Rand’s understanding of self-interest was incomplete because it relied solely on the self, not God, to know its interests. This view was based on a fundamental misunderstanding of the origin of reason. She claimed that man has to choose to be man. The notion that man makes himself, that “man is a being of self-made soul,” is a logical contradiction (see John Robbins: Without a Prayer, Ayn Rand and the Close of Her System). Reason cannot come from unreason, consciousness from unconsciousness, nor free will from determinism. If man did not choose reason, he must have been created with it. This is precisely the teaching of the Bible, which proclaims that man was made in God’s image and spoken into being through His very Word. Man’s reason, and therefore his ability to be self-interested, comes from God. In recognizing that God created man, one can conclude that it is God who knows what is in man’s self-interest, that is, what is in man’s best interests.

Just as Rand’s philosophy fails at the beginning of life, so it fails at the end. Rand’s view of “rational self-interest” is based on the necessity of man to use reason as his tool to stay alive. But no matter how well a man uses his reason he will still die. He can never be smart enough to live forever. Death is inevitable to man. If he is to live, God must grant him life. Again, it is precisely this kind of life Christ promises in the Bible. Man’s only hope to live is to have life given to him. Just as God made man alive at his first birth, so it is God that gives him eternal life when he follows Christ.

Not only is it in one’s own interest to have eternal life in heaven, but also to live a fruitful life on earth. Christianity is not a sacrifice of one’s current enjoyment for potential enjoyment in the afterlife; a Christian lifestyle benefits one’s day-to-day life on earth. If anything, perhaps Christians should think more like C.S. Lewis, who said in The Weight of Glory that Christians are not self-interested enough:
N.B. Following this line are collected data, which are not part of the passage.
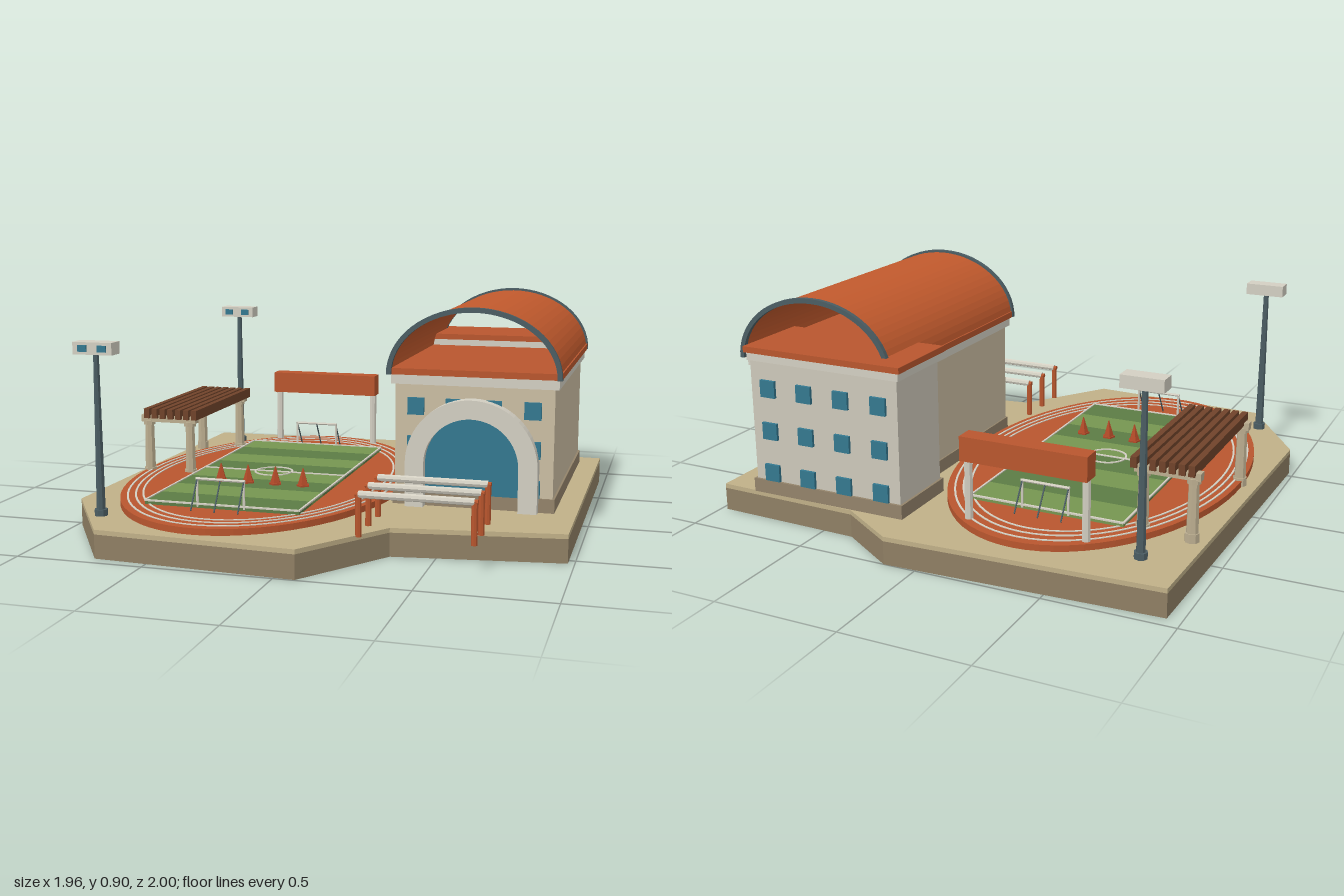
import * as THREE from 'three';

const C = {
  soil: 0x8f7f64, sand: 0xc0b088, orange: 0xb9562e, roof: 0xc25a2d, white: 0xd3cfc2, tan: 0xcabda2,
  plinth: 0x93836a, pale: 0xcdc8ba, glass: 0x34788f, steel: 0x4b5d63, wood: 0x70432a,
  grassLight: 0x769550, grassDark: 0x5c7c45, cone: 0xb24a28, stone: 0xbcae90,
};
const mats = {};
const mat = (c) => (mats[c] ??= new THREE.MeshStandardMaterial({ color: C[c], flatShading: true }));

export function createModel() {
  const root = new THREE.Group();
  const add = (name, geo, color, x = 0, y = 0, z = 0) => {
    const m = new THREE.Mesh(geo, mat(color));
    m.name = name;
    m.position.set(x, y, z);
    root.add(m);
    return m;
  };
  // Box given by its limits on each axis
  const box = (name, color, x0, x1, y0, y1, z0, z1) =>
    add(name, new THREE.BoxGeometry(x1 - x0, y1 - y0, z1 - z0), color, (x0 + x1) / 2, (y0 + y1) / 2, (z0 + z1) / 2);
  const post = (name, color, x, z, y0, y1, r0, r1 = r0, n = 8) =>
    add(name, new THREE.CylinderGeometry(r1, r0, y1 - y0, n), color, x, (y0 + y1) / 2, z);
  // Round bar between two points
  const bar = (name, color, a, b, r, n = 6) => {
    const p = new THREE.Vector3(...a), q = new THREE.Vector3(...b);
    const m = add(name, new THREE.CylinderGeometry(r, r, p.distanceTo(q), n), color);
    m.position.copy(p).add(q).multiplyScalar(0.5);
    m.quaternion.setFromUnitVectors(new THREE.Vector3(0, 1, 0), q.sub(p).normalize());
    return m;
  };
  // Plan shape raised from y0 to y1
  const slab = (name, color, shape, y0, y1, x = 0, z = 0, curveSegments = 20) => {
    const g = new THREE.ExtrudeGeometry(shape, { depth: y1 - y0, bevelEnabled: false, curveSegments });
    return add(name, g.rotateX(-Math.PI / 2), color, x, y0, z);
  };
  const ellipse = (rx, rz, w = 0) => {
    const s = new THREE.Shape().absellipse(0, 0, rx, rz, 0, Math.PI * 2);
    if (w) s.holes.push(new THREE.Path().absellipse(0, 0, rx - w, rz - w, 0, Math.PI * 2, true));
    return s;
  };

  // Ground
  const outline = [[-0.945, -0.95], [0.13, -1], [0.37, -0.845], [0.975, -0.83], [0.975, 0.54],
    [0.33, 0.63], [0.08, 0.995], [-0.71, 0.95], [-0.98, 0.53]];
  const plot = new THREE.Shape(outline.map(([x, z]) => new THREE.Vector2(x, -z)));
  slab('groundBase', 'soil', plot, 0, 0.092);
  slab('groundTop', 'sand', plot, 0.092, 0.11);

  // Running track with lane lines
  const cx = -0.335, cz = 0.017;
  slab('track', 'orange', ellipse(0.575, 0.9), 0.11, 0.135, cx, cz, 36);
  for (const s of [0.96, 0.91, 0.865]) slab('laneLine', 'white', ellipse(0.575 * s, 0.9 * s, 0.008), 0.134, 0.138, cx, cz, 36);

  // Playing field
  const x0 = -0.65, x1 = -0.02, z0 = -0.6, z1 = 0.635, step = (z1 - z0) / 8;
  for (let i = 0; i < 8; i++)
    box('grassStripe', i % 2 ? 'grassDark' : 'grassLight', x0, x1, 0.13, 0.15, z0 + i * step, z0 + (i + 1) * step);
  for (const z of [z0, cz, z1]) box('fieldLine', 'white', x0, x1, 0.148, 0.154, z - 0.005, z + 0.005);
  for (const x of [x0, x1]) box('fieldLine', 'white', x - 0.004, x + 0.004, 0.148, 0.154, z0, z1);
  slab('centreCircle', 'white', ellipse(0.083, 0.083, 0.008), 0.149, 0.154, cx, cz, 24);

  // Goals with slanted stays
  for (const [z, d] of [[z0, -1], [z1, 1]]) {
    for (const x of [-0.095, 0, 0.095]) {
      if (x) post('goalPost', 'white', cx + x, z, 0.14, 0.25, 0.005, 0.005, 6);
      bar('goalStay', 'steel', [cx + x, 0.25, z], [cx + x, 0.14, z + d * 0.07], 0.003);
    }
    bar('goalCrossbar', 'white', [cx - 0.1, 0.25, z], [cx + 0.1, 0.25, z], 0.006);
  }

  // Training cones
  for (let i = 0; i < 4; i++) {
    const x = -0.488 + i * 0.119;
    post('coneFoot', 'cone', x, 0.24, 0.15, 0.157, 0.028, 0.028, 5);
    post('cone', 'cone', x, 0.24, 0.155, 0.225, 0.023, 0.002, 5);
  }

  // Exercise bars
  for (const z of [0.478, 0.618, 0.758]) {
    for (const x of [0.245, 0.668]) post('barPost', 'orange', x, z, 0.105, 0.265, 0.012);
    bar('barTip', 'orange', [0.233, 0.262, z], [0.68, 0.262, z], 0.01, 8);
    bar('exerciseBar', 'white', [0.245, 0.262, z], [0.668, 0.262, z], 0.014, 8);
  }

  // Floodlights
  for (const z of [-0.766, 0.75]) {
    post('floodlightFoot', 'steel', -0.78, z, 0.11, 0.135, 0.026);
    post('floodlightPole', 'steel', -0.78, z, 0.11, 0.74, 0.018, 0.011);
    box('floodlightHead', 'white', -0.86, -0.7, 0.733, 0.78, z - 0.036, z + 0.032);
    for (const x of [-0.82, -0.74]) box('floodlightLens', 'glass', x - 0.018, x + 0.018, 0.744, 0.769, z + 0.03, z + 0.037);
  }

  // Finish gate
  for (const x of [-0.573, -0.102]) post('gatePost', 'white', x, -0.767, 0.11, 0.38, 0.016);
  box('gateBanner', 'orange', -0.59, -0.085, 0.372, 0.467, -0.805, -0.73);

  // Pergola over the stand
  for (const z of [-0.555, 0.045]) {
    for (const x of [-0.897, -0.707]) {
      post('pergolaFoot', 'stone', x, z, 0.11, 0.145, 0.028);
      post('pergolaPost', 'stone', x, z, 0.11, 0.35, 0.024, 0.02);
      post('pergolaCapital', 'stone', x, z, 0.335, 0.355, 0.027);
    }
    box('pergolaBeam', 'stone', -0.927, -0.675, 0.348, 0.378, z - 0.018, z + 0.018);
  }
  for (let i = 0; i < 7; i++) {
    const x = -0.895 + i * 0.0365;
    box('pergolaSlat', 'wood', x - 0.012, x + 0.012, 0.366, 0.408, -0.585, 0.08);
  }

  // Rear wing
  box('wingPlinth', 'plinth', 0.145, 0.82, 0.11, 0.165, -0.84, -0.52);
  box('wingWalls', 'pale', 0.155, 0.81, 0.11, 0.655, -0.83, -0.53);
  box('wingCornice', 'white', 0.145, 0.82, 0.65, 0.682, -0.838, -0.522);
  box('wingRoof', 'orange', 0.135, 0.828, 0.682, 0.706, -0.847, -0.513);

  // Main hall
  box('hallPlinth', 'plinth', 0.25, 0.89, 0.11, 0.165, -0.73, 0.26);
  box('hallWalls', 'tan', 0.257, 0.882, 0.11, 0.6, -0.725, 0.252);
  box('hallCornice', 'white', 0.24, 0.898, 0.592, 0.63, -0.732, 0.262);
  box('hallRoofDeck', 'orange', 0.228, 0.908, 0.63, 0.655, -0.745, 0.272);

  // Window rows on both blocks
  const windowAt = (x, y, z) => box('window', 'glass', x - 0.033, x + 0.033, y - 0.034, y + 0.034, z - 0.008, z + 0.008);
  for (let r = 0; r < 3; r++) for (let c = 0; c < 4; c++) {
    const wx = 0.235 + c * 0.165;
    windowAt(wx, 0.2 + r * 0.172, -0.834);
    windowAt(wx, 0.2 + r * 0.172, -0.526);
    windowAt(0.34 + c * 0.153, 0.2 + r * 0.153, 0.254);
  }

  // Entrance arch and glazing
  const hx = 0.568;
  const archShape = (r, base, inner) => {
    const s = new THREE.Shape().moveTo(-r, base).lineTo(-r, 0.285).absarc(0, 0.285, r, Math.PI, 0, true).lineTo(r, base);
    if (inner) s.lineTo(inner, base).lineTo(inner, 0.285).absarc(0, 0.285, inner, 0, Math.PI, false).lineTo(-inner, base);
    return s;
  };
  const extrude = (shape, depth) => new THREE.ExtrudeGeometry(shape, { depth, bevelEnabled: false, curveSegments: 16 });
  add('entranceArch', extrude(archShape(0.26, 0.112, 0.186), 0.055), 'white', hx, 0, 0.25);
  add('entranceGlass', extrude(archShape(0.19, 0.165), 0.02), 'glass', hx, 0, 0.25);

  // Open barrel roof with dark rims
  const vault = (rx, ry, t) => new THREE.Shape().absellipse(0, 0, rx, ry, 0, Math.PI, false)
    .lineTo(-rx + t, 0).absellipse(0, 0, rx - t, ry - t, Math.PI, 0, true);
  add('barrelRoof', extrude(vault(0.336, 0.262, 0.01), 1.02), 'roof', hx, 0.628, -0.75);
  for (const z of [-0.762, 0.266]) add('roofRim', extrude(vault(0.343, 0.269, 0.019), 0.018), 'steel', hx, 0.63, z);

  return root;
}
“If there lurks in most modern minds the notion that to desire our own good and to earnestly hope for the enjoyment of it is a bad thing, I suggest that this notion has crept in from Kant and the Stoics and is no part of the Christian faith. Indeed, if we consider the unblushing promises of reward and the staggering nature of the rewards promised in the Gospels, it would seem that our Lord finds our desires, not too strong, but too weak. We are half-hearted creatures, fooling around with drink and sex and ambition when infinite joy is offered us, like an ignorant child who wants to go on making mud pies in a slum because he cannot imagine what is meant by the offer of a holiday at the sea. We are far too easily pleased.”

Ayn Rand appears to be quintessentially selfish, but I contend that she was not nearly selfish enough. She, like the child in the slum, was content with the immediate life and so failed to find the true selfishness that lies in the benefit of knowing God and living with Him in eternal paradise. It is the Christian, who, in seeking the blessings of God, is truly self-interested.

Douglas J. Douma works as an engineering manager at an aerospace company near Austin, TX. He has a mechanical engineering degree from the University of Michigan and an MBA from Wake Forest University.